If you snore and you think you have obstructive sleep apnea, for diagnosis you’ll need to undergo a sleep study at a sleep center. There, qualified sleep technicians can monitor you while you sleep and collect data on how many times per night you’re waking up or experiencing apneas (cessations of breathing). Sleep techs are also able to tell from this sleep study whether your apnea is obstructive (involving an airway obstruction) or central (caused by the nervous system).
Dental sleep medicine can help only with the first type of sleep apnea, OSA—because the mechanical oral appliance will create additional space in the back of your throat, enabling you to breathe better when you sleep.
After you’ve been fitted with an oral appliance, and you’ve used it for a while, your dentist may refer you back to your sleep physician for a follow-up sleep study. The purpose of this study is to track improvement in your sleep while wearing the device.
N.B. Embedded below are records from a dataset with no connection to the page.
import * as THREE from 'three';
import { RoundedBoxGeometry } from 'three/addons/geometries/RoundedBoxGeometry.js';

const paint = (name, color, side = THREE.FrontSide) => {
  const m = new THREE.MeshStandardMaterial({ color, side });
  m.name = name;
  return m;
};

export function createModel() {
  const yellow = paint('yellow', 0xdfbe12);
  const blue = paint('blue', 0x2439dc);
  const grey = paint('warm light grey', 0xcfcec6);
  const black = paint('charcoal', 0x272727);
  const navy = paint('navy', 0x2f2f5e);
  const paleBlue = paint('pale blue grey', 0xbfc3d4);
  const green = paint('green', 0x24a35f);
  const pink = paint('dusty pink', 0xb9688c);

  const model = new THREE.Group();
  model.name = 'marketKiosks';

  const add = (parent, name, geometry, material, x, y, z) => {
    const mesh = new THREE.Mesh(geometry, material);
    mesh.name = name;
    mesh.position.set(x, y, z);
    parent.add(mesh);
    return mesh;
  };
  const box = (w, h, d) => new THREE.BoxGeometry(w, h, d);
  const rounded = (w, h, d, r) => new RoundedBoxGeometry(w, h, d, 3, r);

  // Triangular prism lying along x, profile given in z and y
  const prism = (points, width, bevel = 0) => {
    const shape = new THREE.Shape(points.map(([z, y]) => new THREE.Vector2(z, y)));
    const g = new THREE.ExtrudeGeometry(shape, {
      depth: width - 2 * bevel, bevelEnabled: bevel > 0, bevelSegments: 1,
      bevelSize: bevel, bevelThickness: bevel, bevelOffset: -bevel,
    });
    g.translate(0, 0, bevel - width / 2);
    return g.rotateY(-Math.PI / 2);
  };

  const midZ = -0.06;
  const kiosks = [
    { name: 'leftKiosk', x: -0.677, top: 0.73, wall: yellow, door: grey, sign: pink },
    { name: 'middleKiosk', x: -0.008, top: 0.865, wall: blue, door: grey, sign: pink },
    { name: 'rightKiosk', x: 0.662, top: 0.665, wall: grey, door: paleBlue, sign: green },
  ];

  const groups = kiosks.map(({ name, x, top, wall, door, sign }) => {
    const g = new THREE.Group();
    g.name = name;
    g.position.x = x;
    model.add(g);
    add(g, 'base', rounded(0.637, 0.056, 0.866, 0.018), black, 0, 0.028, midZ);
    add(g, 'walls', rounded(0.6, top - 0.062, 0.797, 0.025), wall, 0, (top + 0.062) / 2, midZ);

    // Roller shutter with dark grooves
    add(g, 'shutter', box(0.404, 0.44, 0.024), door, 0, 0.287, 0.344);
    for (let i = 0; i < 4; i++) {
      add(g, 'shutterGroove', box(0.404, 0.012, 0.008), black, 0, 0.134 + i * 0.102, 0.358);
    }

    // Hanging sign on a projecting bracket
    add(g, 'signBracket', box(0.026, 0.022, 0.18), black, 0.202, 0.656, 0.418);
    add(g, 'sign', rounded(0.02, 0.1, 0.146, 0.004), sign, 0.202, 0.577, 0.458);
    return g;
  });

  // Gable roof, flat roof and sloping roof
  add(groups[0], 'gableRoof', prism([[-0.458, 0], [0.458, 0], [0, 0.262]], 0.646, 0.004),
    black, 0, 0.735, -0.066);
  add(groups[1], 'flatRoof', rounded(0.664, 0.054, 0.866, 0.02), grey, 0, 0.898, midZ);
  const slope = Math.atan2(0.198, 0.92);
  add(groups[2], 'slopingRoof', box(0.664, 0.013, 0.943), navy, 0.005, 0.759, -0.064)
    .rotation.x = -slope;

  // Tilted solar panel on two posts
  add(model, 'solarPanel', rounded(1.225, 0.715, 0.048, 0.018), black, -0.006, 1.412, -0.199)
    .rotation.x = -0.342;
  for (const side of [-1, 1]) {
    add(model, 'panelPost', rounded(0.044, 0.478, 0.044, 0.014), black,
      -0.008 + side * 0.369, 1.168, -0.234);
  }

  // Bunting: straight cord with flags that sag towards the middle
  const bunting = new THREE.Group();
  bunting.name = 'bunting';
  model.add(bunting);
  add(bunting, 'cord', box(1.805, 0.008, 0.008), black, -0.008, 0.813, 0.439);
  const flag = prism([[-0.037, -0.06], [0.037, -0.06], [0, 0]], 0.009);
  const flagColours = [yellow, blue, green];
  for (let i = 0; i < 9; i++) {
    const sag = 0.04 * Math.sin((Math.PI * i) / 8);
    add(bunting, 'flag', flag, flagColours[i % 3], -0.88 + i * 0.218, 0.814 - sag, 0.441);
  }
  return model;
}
This follow-up enables the sleep physician and dentist to measure your improvements (or lack thereof) and determine whether this therapy is working for you.
If the oral appliance therapy isn’t improving your breathing and the quality of your sleep, you may need to try a different treatment—usually, CPAP therapy, which involves continuous airway pressure being delivered through the nose via a mask.
For some people, oral appliance therapy is a front line therapy that works for a while, but may not work forever. The key is to keep an open line of communication with your dentist, your sleep physician, and your regular doctor to ensure that you’re tracking your symptoms and getting adequate sleep.
The dentists at Premier Sleep Associates are certified in dental sleep medicine by the American Board of Dental Sleep Medicine (ABDSM). Our facility is accredited by the American Academy of Dental Sleep Medicine (AADSM).
We offer patients Oral Appliance Therapy and Positional Therapy. We also work with counselors to help with insomnia therapy, weight-loss help, and other behavioral medicine.
If you have further questions about sleep medicine dentistry, obstructive sleep apnea, snoring, or other issues, call us for more information at (425) 698-1732.